Background: The Clínica Hispana de Cuidados de Salud (CHiCoS) Program was created in 2009 to prepare bilingual (English-Spanish) pediatric residents to independently give safe, effective care to Spanish-speaking families. By providing 1:1 support from a culture and language coach over three years of residency, CHiCoS has improved residents’ cultural and linguistic skills and families' perceptions of care. The effects of such training on residents’ future careers have not been formally studied.
Objective: To describe the careers of former CHiCoS residents, the impact of culture and language training on their practice, and opportunities for post-CHiCoS cultural and language training.

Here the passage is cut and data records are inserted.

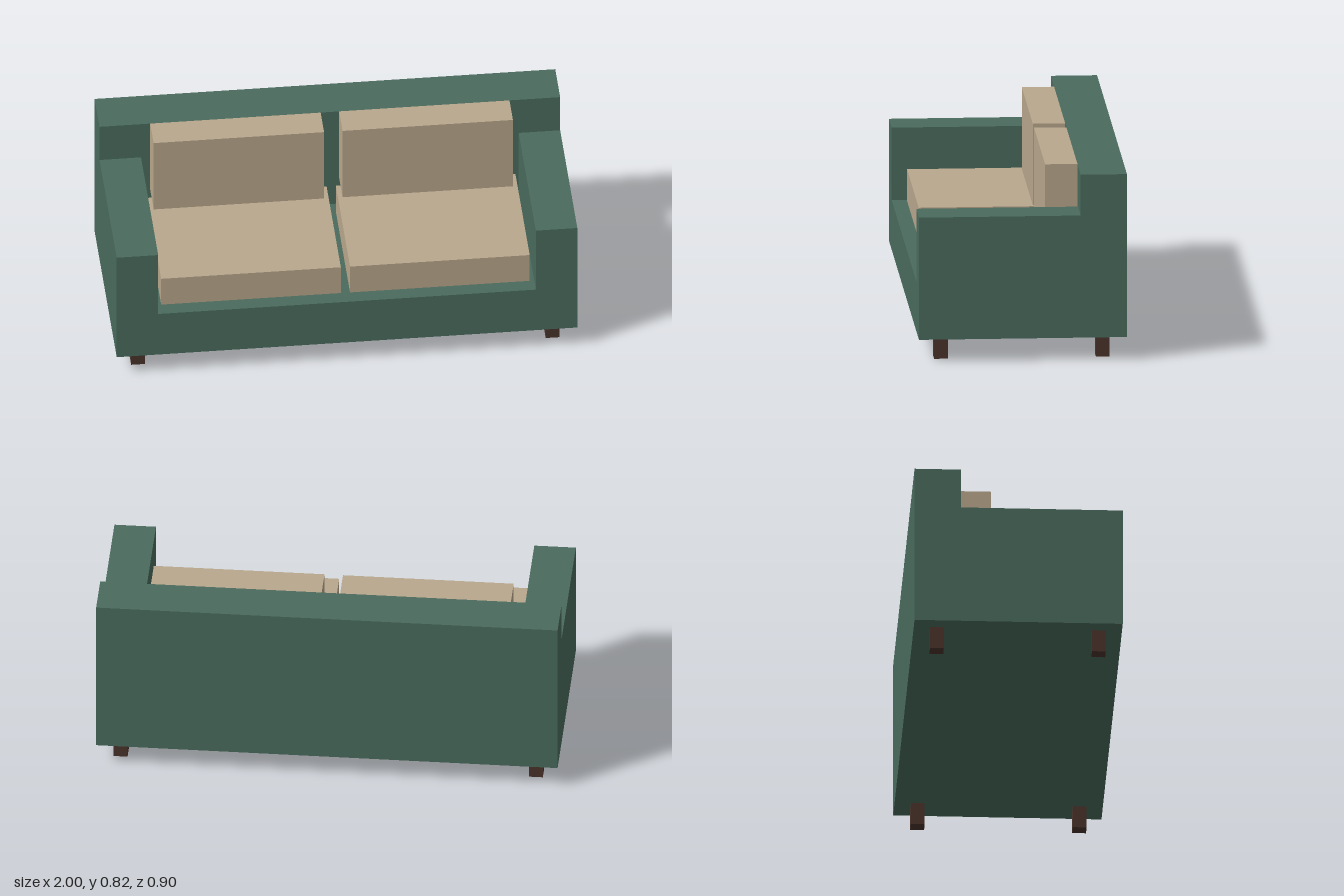
import * as THREE from 'three';

export function createModel() {
  const sofa = new THREE.Group();
  sofa.name = 'sofa';

  const material = (name, color) => {
    const m = new THREE.MeshStandardMaterial({ color });
    m.name = name;
    return m;
  };
  const green = material('green upholstery', 0x4a6b5d);
  const beige = material('beige cushion', 0xb8a78c);
  const wood = material('dark wood', 0x4a332a);

  const add = (name, geometry, mat) => {
    const mesh = new THREE.Mesh(geometry, mat);
    mesh.name = name;
    sofa.add(mesh);
    return mesh;
  };
  // Box given by its lower and upper corners
  const box = (name, mat, [x0, y0, z0], [x1, y1, z1]) =>
    add(name, new THREE.BoxGeometry(x1 - x0, y1 - y0, z1 - z0), mat)
      .position.set((x0 + x1) / 2, (y0 + y1) / 2, (z0 + z1) / 2);

  // Base and both arms: one U-shaped section run from the back to the front
  const section = new THREE.Shape([
    [-1, 0.1], [1, 0.1], [1, 0.64], [0.82, 0.64],
    [0.82, 0.32], [-0.82, 0.32], [-0.82, 0.64], [-1, 0.64],
  ].map(([x, y]) => new THREE.Vector2(x, y)));
  const frame = new THREE.ExtrudeGeometry(section, { depth: 0.7, bevelEnabled: false });
  frame.translate(0, 0, -0.25);
  add('baseAndArms', frame, green);

  // Full-width backrest
  box('backrest', green, [-1, 0.1, -0.45], [1, 0.82, -0.25]);

  // Cushions and legs, mirrored left and right
  for (const [side, s] of [['left', 1], ['right', -1]]) {
    const span = (a, b) => (s > 0 ? [a, b] : [-b, -a]);

    const [sx0, sx1] = span(0.02, 0.8);
    box(`${side}SeatCushion`, beige, [sx0, 0.32, -0.195], [sx1, 0.46, 0.385]);

    const [bx0, bx1] = span(0.04, 0.78);
    box(`${side}BackCushion`, beige, [bx0, 0.46, -0.25], [bx1, 0.82, -0.11]);

    const [lx0, lx1] = span(0.87, 0.93);
    for (const [end, z] of [['Front', 0.35], ['Back', -0.35]]) {
      box(`${side}${end}Leg`, wood, [lx0, 0, z - 0.03], [lx1, 0.1, z + 0.03]);
    }
  }

  return sofa;
}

Design/Methods: In this descriptive, cross-sectional study, we created and sent a digital survey (26-44 questions depending on branching logic) to former CHiCoS residents including details of their current and previous practice, Spanish utilization with patients/families, maintenance of Spanish proficiency, impact of CHiCoS on career satisfaction, and desire for ongoing culture and language training. All CHiCoS residents graduating from 2011-2019 were included, except those who did not complete the program or who were authors of this study.

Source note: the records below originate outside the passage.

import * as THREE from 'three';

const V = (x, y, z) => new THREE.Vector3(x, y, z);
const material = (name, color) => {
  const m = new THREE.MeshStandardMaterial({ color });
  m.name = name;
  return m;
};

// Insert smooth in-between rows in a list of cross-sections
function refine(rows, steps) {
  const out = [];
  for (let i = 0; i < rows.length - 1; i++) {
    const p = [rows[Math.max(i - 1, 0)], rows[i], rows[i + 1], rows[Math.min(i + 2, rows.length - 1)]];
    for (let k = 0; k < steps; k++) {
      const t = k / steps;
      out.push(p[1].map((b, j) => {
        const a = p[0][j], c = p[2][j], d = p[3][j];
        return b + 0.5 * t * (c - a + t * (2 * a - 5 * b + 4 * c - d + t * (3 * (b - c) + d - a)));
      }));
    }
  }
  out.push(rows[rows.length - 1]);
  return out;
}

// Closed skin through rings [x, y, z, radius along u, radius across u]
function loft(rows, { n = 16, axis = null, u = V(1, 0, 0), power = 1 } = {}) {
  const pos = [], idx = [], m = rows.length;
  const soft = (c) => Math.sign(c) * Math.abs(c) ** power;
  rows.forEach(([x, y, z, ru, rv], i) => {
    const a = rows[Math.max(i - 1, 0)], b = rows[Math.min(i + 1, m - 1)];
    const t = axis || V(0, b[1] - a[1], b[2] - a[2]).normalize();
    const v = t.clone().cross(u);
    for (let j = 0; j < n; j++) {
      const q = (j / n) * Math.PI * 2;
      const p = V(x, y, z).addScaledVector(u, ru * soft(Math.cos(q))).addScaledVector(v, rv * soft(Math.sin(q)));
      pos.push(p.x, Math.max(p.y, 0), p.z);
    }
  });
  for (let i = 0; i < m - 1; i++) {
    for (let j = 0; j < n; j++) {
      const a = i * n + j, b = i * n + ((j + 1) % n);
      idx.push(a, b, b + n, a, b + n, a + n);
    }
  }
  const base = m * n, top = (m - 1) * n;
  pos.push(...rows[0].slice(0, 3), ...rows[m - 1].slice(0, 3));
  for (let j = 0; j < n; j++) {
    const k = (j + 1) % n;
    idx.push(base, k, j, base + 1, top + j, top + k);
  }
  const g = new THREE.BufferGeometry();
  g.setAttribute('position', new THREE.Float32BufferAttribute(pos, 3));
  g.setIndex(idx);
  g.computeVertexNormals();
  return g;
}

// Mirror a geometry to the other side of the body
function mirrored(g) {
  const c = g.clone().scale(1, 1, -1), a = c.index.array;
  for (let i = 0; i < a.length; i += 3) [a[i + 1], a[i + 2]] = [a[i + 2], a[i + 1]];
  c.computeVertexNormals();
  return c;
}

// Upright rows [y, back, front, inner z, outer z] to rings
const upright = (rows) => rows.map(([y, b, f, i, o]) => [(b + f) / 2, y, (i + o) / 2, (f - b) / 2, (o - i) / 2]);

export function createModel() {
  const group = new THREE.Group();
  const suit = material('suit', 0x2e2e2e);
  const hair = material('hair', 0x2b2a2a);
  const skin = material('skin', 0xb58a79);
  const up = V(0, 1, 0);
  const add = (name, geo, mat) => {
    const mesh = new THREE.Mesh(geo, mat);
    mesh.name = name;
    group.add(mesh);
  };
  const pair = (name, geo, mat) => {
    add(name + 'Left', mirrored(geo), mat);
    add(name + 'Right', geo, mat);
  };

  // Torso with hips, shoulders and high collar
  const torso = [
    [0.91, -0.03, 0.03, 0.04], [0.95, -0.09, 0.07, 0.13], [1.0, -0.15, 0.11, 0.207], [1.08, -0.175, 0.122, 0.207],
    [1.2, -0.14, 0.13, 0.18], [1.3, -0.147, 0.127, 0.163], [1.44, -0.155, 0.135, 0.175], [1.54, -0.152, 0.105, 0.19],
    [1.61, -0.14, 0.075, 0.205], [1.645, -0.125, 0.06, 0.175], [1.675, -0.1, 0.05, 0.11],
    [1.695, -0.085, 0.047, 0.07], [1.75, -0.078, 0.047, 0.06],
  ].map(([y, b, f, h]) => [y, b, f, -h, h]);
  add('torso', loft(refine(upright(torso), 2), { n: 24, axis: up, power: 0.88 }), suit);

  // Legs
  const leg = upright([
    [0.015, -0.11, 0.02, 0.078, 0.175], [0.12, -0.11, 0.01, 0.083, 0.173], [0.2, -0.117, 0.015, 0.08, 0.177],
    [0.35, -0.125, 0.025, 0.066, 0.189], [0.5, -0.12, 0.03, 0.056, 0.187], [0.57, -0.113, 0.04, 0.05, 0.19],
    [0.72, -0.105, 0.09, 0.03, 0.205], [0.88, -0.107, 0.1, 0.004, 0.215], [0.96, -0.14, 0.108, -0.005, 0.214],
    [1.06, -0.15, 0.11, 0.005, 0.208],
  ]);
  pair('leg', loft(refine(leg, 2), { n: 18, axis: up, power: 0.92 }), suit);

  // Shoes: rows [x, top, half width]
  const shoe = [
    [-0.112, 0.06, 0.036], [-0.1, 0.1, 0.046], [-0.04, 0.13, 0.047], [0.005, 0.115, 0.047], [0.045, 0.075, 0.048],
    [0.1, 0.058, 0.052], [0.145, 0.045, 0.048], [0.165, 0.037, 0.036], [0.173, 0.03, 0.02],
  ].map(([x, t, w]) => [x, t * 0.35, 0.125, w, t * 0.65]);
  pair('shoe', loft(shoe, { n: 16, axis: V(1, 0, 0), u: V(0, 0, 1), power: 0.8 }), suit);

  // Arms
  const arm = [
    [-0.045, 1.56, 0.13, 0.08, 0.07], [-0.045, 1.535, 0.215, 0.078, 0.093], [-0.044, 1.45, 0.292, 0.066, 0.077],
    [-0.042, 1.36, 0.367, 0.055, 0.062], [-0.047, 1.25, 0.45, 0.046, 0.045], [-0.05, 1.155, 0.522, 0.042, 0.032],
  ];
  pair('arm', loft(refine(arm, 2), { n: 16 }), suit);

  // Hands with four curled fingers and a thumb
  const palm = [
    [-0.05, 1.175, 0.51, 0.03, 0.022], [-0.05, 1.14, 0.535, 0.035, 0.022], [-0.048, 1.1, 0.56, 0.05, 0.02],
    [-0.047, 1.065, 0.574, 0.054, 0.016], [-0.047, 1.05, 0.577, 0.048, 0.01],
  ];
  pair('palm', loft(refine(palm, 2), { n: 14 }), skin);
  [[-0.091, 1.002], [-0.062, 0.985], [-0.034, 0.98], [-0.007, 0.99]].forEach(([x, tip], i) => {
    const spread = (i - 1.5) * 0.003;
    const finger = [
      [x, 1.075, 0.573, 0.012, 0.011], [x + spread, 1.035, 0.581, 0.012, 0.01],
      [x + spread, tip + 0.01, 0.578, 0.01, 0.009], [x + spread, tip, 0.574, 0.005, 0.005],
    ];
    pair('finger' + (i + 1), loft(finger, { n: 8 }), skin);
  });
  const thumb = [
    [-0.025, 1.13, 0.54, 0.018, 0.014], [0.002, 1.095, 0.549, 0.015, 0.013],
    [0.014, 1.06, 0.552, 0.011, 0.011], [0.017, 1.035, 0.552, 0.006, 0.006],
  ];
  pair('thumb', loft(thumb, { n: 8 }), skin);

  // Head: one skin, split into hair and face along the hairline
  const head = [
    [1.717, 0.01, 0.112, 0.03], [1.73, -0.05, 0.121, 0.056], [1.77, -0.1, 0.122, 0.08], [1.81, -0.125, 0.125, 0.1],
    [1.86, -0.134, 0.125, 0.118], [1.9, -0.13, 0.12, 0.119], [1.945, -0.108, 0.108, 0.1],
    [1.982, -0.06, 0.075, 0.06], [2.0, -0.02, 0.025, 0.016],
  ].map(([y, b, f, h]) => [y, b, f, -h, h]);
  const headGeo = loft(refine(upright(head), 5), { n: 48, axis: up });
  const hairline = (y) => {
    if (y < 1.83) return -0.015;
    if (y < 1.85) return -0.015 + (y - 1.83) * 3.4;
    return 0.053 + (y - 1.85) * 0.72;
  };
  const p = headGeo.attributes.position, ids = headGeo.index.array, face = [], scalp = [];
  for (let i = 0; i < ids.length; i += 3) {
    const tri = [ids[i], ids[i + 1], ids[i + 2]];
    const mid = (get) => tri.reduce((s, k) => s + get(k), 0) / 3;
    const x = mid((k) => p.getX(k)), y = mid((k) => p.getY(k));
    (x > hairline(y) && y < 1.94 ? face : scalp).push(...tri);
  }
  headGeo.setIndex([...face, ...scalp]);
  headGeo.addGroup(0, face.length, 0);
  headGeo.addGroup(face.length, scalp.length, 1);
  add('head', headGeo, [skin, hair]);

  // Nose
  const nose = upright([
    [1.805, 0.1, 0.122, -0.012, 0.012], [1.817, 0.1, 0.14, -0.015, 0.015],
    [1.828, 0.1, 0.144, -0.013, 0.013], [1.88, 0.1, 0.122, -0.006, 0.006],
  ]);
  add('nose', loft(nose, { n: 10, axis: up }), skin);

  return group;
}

Results: Twenty-four of 33 CHiCoS graduates (73%) completed the survey. A majority worked in academic (14/24) and urban (14/24) settings. Almost all who were qualified bilingual staff upon CHiCoS graduation (N=18) worked in settings with Spanish-speaking patients/families (94%) and used their Spanish skills in greater than half of their visits (89%). Among graduates seeing >20% Spanish speaking patients (N=9), all but one felt they maintained or improved their Spanish skills. Most of those with <20% Spanish-speaking patients (10/13) reported maintaining their proficiency level, while those with no Spanish-speaking patients (N=2) felt their skills had eroded. CHiCoS training had a moderate to large impact on career satisfaction for 83% of graduates (Table, Figure), and 71% reported a desire for further support in cultural and linguistic skill development, including post-CHiCoS culture and language coaching. Conclusion(s): Culture and language coaching for bilingual residents leads to careers serving culturally and linguistically diverse patients and families. Language skills developed in residency can be maintained through ongoing use in future practice, but most graduates would like to continue formal culture and language training, even after reaching a professional level of proficiency.
Authors/Institutions: Jodi J. Dickmeyer, Children's Mercy Hospitals and Clinics, Kansas City, Missouri, United States; Katelyn R. McAnany, Children's Mercy Hospitals and Clinics, Kansas City, Missouri, United States; Sarah E. Stone, Inova Fairfax Hospital, Rockville, Maryland, United States; John D. Cowden, Children's Mercy Hospitals and Clinics, Kansas City, Missouri, United States